Mark McIntosh,'s picture
PubMed URL: 
http://www.ncbi.nlm.nih.gov/pubmed/13677575
Author: 
Comi AM
Author List: 
Journal: 
J Child Neurol
PubMed ID: 
13677575
Pagination: 
509-16
Volume: 
18
Issue: 
8
Abstract: 
Sturge-Weber syndrome is a neurocutaneous disorder classically presenting with a facial port-wine stain, vascular eye abnormalities, and an ipsilateral occipital leptomeningeal angioma. Children with Sturge-Weber syndrome often develop progressive neurologic problems. Data on the pathophysiology of Sturge-Weber syndrome are briefly reviewed. The embryologic, genetic, and pathologic considerations are discussed, as are theories regarding the mechanisms of the degenerative brain changes. Sturge-Weber syndrome likely results from an early embryologic malformation of vascular development affecting the development of the nearby skin, eye, and brain structures. Studies suggest that complex molecular interactions contribute to the abnormal development and function of blood vessels in Sturge-Weber syndrome. Neurologic deterioration in Sturge-Weber syndrome is likely secondary to impaired blood flow to the brain and is worsened by the presence of seizures. Insights from related areas are discussed, and future research studies are suggested.
Published Date: 
August, 2003

Appointments & Referrals

FIND A SPECIALIST

Publications
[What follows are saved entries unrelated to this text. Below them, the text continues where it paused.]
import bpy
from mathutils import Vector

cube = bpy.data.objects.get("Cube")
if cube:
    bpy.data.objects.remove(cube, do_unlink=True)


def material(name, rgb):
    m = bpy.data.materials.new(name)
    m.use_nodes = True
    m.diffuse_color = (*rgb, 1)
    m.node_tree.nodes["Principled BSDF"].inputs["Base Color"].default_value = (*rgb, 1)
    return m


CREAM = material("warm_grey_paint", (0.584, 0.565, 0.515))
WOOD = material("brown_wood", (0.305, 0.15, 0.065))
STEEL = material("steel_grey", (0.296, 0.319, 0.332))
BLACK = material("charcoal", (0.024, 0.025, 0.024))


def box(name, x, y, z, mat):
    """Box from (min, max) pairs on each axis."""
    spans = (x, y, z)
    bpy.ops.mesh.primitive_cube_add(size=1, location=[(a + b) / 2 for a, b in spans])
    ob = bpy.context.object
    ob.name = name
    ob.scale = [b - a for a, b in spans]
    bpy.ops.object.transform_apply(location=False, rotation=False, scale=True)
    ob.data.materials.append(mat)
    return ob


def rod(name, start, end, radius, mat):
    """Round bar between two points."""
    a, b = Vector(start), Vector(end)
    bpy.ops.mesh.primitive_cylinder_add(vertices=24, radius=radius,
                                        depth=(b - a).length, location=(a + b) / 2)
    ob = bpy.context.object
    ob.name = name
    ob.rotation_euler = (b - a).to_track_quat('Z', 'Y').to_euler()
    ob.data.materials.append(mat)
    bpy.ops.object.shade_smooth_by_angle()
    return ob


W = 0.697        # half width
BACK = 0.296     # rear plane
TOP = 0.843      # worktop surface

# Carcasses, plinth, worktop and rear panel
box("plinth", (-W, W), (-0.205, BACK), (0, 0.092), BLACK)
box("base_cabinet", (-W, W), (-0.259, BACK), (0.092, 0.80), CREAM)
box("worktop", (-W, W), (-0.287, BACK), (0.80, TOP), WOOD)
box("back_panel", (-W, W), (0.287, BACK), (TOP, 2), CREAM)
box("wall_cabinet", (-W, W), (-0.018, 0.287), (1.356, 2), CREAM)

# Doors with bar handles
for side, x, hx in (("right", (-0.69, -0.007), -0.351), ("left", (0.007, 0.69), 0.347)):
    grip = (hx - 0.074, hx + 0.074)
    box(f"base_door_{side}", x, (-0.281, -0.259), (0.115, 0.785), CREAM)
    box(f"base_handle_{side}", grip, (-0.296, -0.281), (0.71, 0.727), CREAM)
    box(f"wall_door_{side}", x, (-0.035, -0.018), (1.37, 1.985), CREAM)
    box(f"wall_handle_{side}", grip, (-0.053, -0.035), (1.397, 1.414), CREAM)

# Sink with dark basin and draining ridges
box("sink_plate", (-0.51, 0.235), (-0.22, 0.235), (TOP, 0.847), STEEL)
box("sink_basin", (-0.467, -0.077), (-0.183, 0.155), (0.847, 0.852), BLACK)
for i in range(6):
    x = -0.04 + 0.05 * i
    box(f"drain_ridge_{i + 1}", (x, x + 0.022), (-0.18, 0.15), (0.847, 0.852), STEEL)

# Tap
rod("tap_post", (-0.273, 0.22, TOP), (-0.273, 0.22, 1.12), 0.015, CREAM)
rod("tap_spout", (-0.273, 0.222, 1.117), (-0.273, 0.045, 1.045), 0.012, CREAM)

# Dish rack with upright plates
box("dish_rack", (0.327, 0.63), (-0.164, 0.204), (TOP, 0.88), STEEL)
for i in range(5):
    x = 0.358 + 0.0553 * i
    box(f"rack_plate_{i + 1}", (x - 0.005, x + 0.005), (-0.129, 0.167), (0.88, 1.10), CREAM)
Read inspiring stories, news and updates about the Institute's patient care, research, special education, professional training, and community programs.

 

Resource Finder

 

A free resource that provides access to information and support for individuals and families living with developmental disabilities.